Goal of the exercise: Return the lines below that contain the word "bmesh".

Start of Provided information

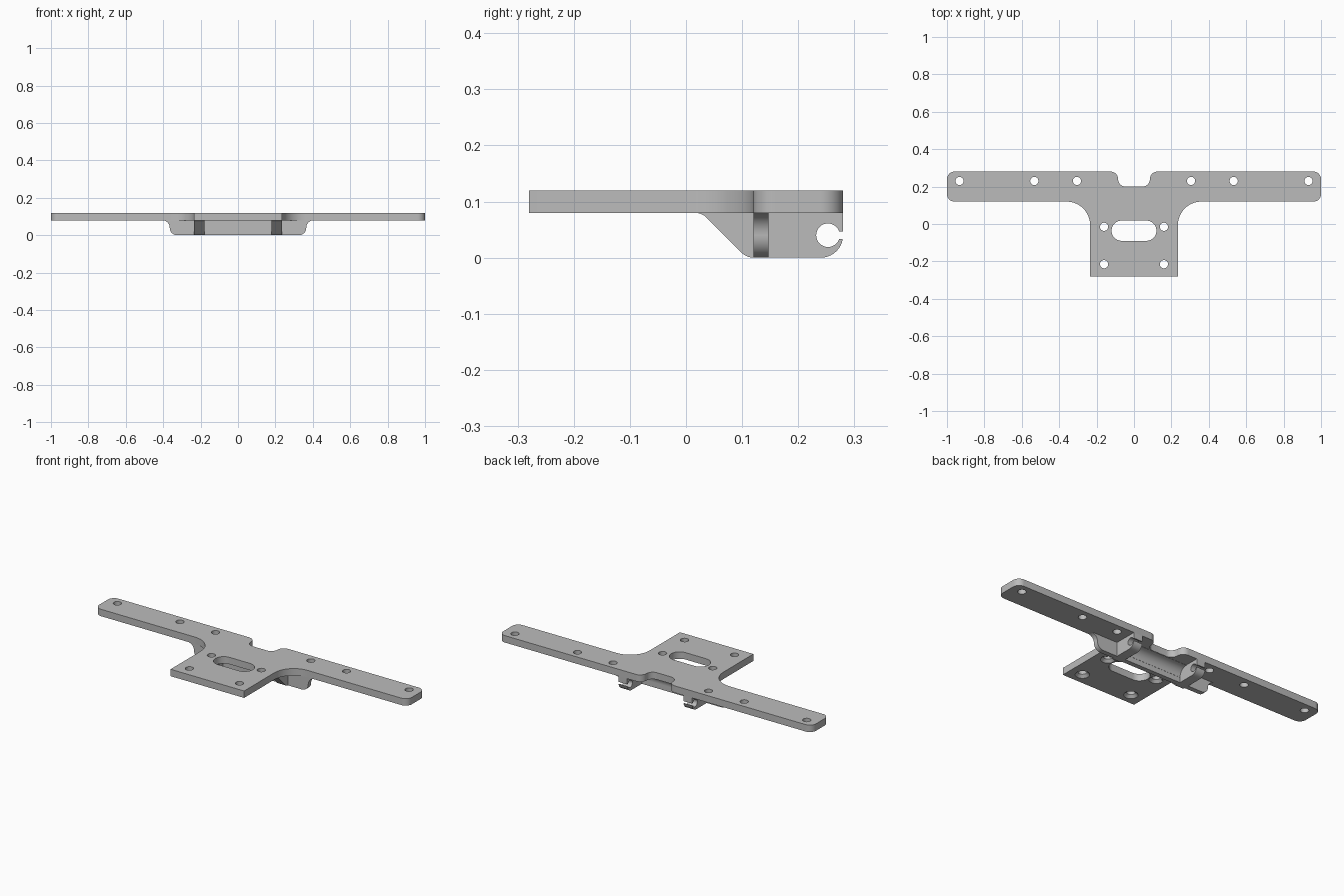
import bpy, bmesh, math
from mathutils import Vector, Matrix

cube = bpy.data.objects.get("Cube")
if cube:
    bpy.data.objects.remove(cube, do_unlink=True)

grey = bpy.data.materials.new("matte_grey")
grey.use_nodes = True
colour = (0.5, 0.5, 0.5, 1)
grey.diffuse_color = colour
grey.node_tree.nodes["Principled BSDF"].inputs["Base Color"].default_value = colour

# Prism planes: each maps (a, b, depth) to (x, y, z)
FLAT = Matrix.Identity(3)
SIDE = Matrix(((0, 0, 1), (1, 0, 0), (0, 1, 0)))    # a=y, b=z, depth=x
FRONT = Matrix(((1, 0, 0), (0, 0, 1), (0, 1, 0)))   # a=x, b=z, depth=y


def rounded(corners, steps=10):
    """Closed outline from (a, b, radius) corners."""
    out = []
    for i, (a, b, r) in enumerate(corners):
        p = Vector((a, b))
        if not r:
            out.append(p)
            continue
        u = (Vector(corners[i - 1][:2]) - p).normalized()
        v = (Vector(corners[(i + 1) % len(corners)][:2]) - p).normalized()
        half = u.angle(v) / 2
        centre = p + (u + v).normalized() * r / math.sin(half)
        start = p + u * r / math.tan(half) - centre
        end = p + v * r / math.tan(half) - centre
        sweep = math.atan2(start.x * end.y - start.y * end.x, start.dot(end))
        for k in range(steps + 1):
            out.append(centre + Matrix.Rotation(sweep * k / steps, 2) @ start)
    return out


def finish(name, bm):
    bmesh.ops.remove_doubles(bm, verts=bm.verts, dist=1e-5)
    bmesh.ops.recalc_face_normals(bm, faces=bm.faces)
    mesh = bpy.data.meshes.new(name)
    bm.to_mesh(mesh)
    bm.free()
    mesh.materials.append(grey)
    ob = bpy.data.objects.new(name, mesh)
    bpy.context.collection.objects.link(ob)
    return ob


def prism(name, outline, lo, hi, plane=FLAT):
    bm = bmesh.new()
    face = bm.faces.new([bm.verts.new(plane @ Vector((p[0], p[1], lo))) for p in outline])
    moved = bmesh.ops.extrude_face_region(bm, geom=[face], use_keep_orig=True)["geom"]
    verts = [g for g in moved if isinstance(g, bmesh.types.BMVert)]
    bmesh.ops.translate(bm, verts=verts, vec=plane @ Vector((0, 0, hi - lo)))
    return finish(name, bm)


def cone(name, x, y, z0, z1, r0, r1):
    bm = bmesh.new()
    bmesh.ops.create_cone(bm, cap_ends=True, segments=32, radius1=r0, radius2=r1,
                          depth=z1 - z0, matrix=Matrix.Translation((x, y, (z0 + z1) / 2)))
    return finish(name, bm)


def cut(ob, cutter):
    cutter.hide_render = True
    mod = ob.modifiers.new("cut", 'BOOLEAN')
    mod.operation, mod.solver, mod.object = 'DIFFERENCE', 'EXACT', cutter
    bpy.context.view_layer.objects.active = ob
    bpy.ops.object.modifier_apply(modifier=mod.name)
    bpy.data.objects.remove(cutter, do_unlink=True)


def mirrored(half):
    return half + [(-a, b, r) for a, b, r in reversed(half)]


Z0, Z1 = 0.08, 0.12      # plate underside and top
WALL0, WALL1 = 0.12, 0.147
BACK = 0.28

# T-shaped plate with a notch in its back edge
half = [(0.235, -BACK, 0), (0.235, 0.12, 0.125), (1, 0.12, 0.04), (1, BACK, 0.04),
        (0.085, BACK, 0.0399), (0.085, 0.2, 0.0399)]
plate = prism("mounting_plate", rounded(mirrored(half)), Z0, Z1)

# Slot and screw holes, countersunk below on the stem
slot = [(s * 0.12, y, 0.0539) for s, y in ((-1, -0.09), (1, -0.09), (1, 0.018), (-1, 0.018))]
cut(plate, prism("slot_cutter", rounded(slot), 0, 0.2))
for side in (-1, 1):
    for x in (0.305, 0.533, 0.933):
        cut(plate, cone("hole_cutter", side * x, 0.23, 0, 0.2, 0.022, 0.022))
    for y in (-0.015, -0.215):
        x = side * 0.16
        cut(plate, cone("hole_cutter", x, y, 0, 0.2, 0.022, 0.022))
        cut(plate, cone("countersink_cutter", x, y, Z0 - 0.005, Z0 + 0.016, 0.042, 0.021))
parts = [plate]

# Cross wall with flared, rounded ends
wall = [(0.365, 0, 0.0399), (0.365, Z0, 0.0399), (0.42, Z0, 0)]
parts.append(prism("cross_wall", rounded(mirrored(wall)), WALL0, WALL1, FRONT))

# Concave fillet behind the wall, between the clips
fillet = [(WALL1, Z0, 0), (WALL1, 0.03, 0), (WALL1 + 0.001, 0.03, 0),
          (WALL1 + 0.001, Z0 - 0.001, 0.048), (0.197, Z0 - 0.001, 0), (0.197, Z0, 0)]
parts.append(prism("wall_fillet", rounded(fillet), -0.18, 0.18, SIDE))

# Gusseted clips with an open rod socket
profile = [(0.0, Z0, 0), (0.028, Z0, 0.03), (0.108, 0, 0.03), (BACK, 0, 0.0399), (BACK, Z0, 0)]
ring = [(0.253 + 0.021 * math.cos(t), 0.04 + 0.021 * math.sin(t))
        for t in (math.tau * k / 32 for k in range(32))]
mouth = [(0.255, 0.033), (0.3, 0.033), (0.3, 0.047), (0.255, 0.047)]
for name, lo, hi in (("left_clip", 0.18, 0.235), ("right_clip", -0.235, -0.18)):
    clip = prism(name, rounded(profile), lo, hi, SIDE)
    for shape in (ring, mouth):
        cut(clip, prism("socket_cutter", shape, lo - 0.02, hi + 0.02, SIDE))
    parts.append(clip)

# Smooth curved walls, keep edges sharp
bpy.ops.object.select_all(action='DESELECT')
for ob in parts:
    ob.select_set(True)
bpy.context.view_layer.objects.active = plate
bpy.ops.object.shade_smooth_by_angle(angle=math.radians(30))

End of Provided information

Exercise response:
import bpy, bmesh, math
    bmesh.ops.remove_doubles(bm, verts=bm.verts, dist=1e-5)
    bmesh.ops.recalc_face_normals(bm, faces=bm.faces)
    bm = bmesh.new()
    moved = bmesh.ops.extrude_face_region(bm, geom=[face], use_keep_orig=True)["geom"]
    verts = [g for g in moved if isinstance(g, bmesh.types.BMVert)]
    bmesh.ops.translate(bm, verts=verts, vec=plane @ Vector((0, 0, hi - lo)))
    bm = bmesh.new()
    bmesh.ops.create_cone(bm, cap_ends=True, segments=32, radius1=r0, radius2=r1,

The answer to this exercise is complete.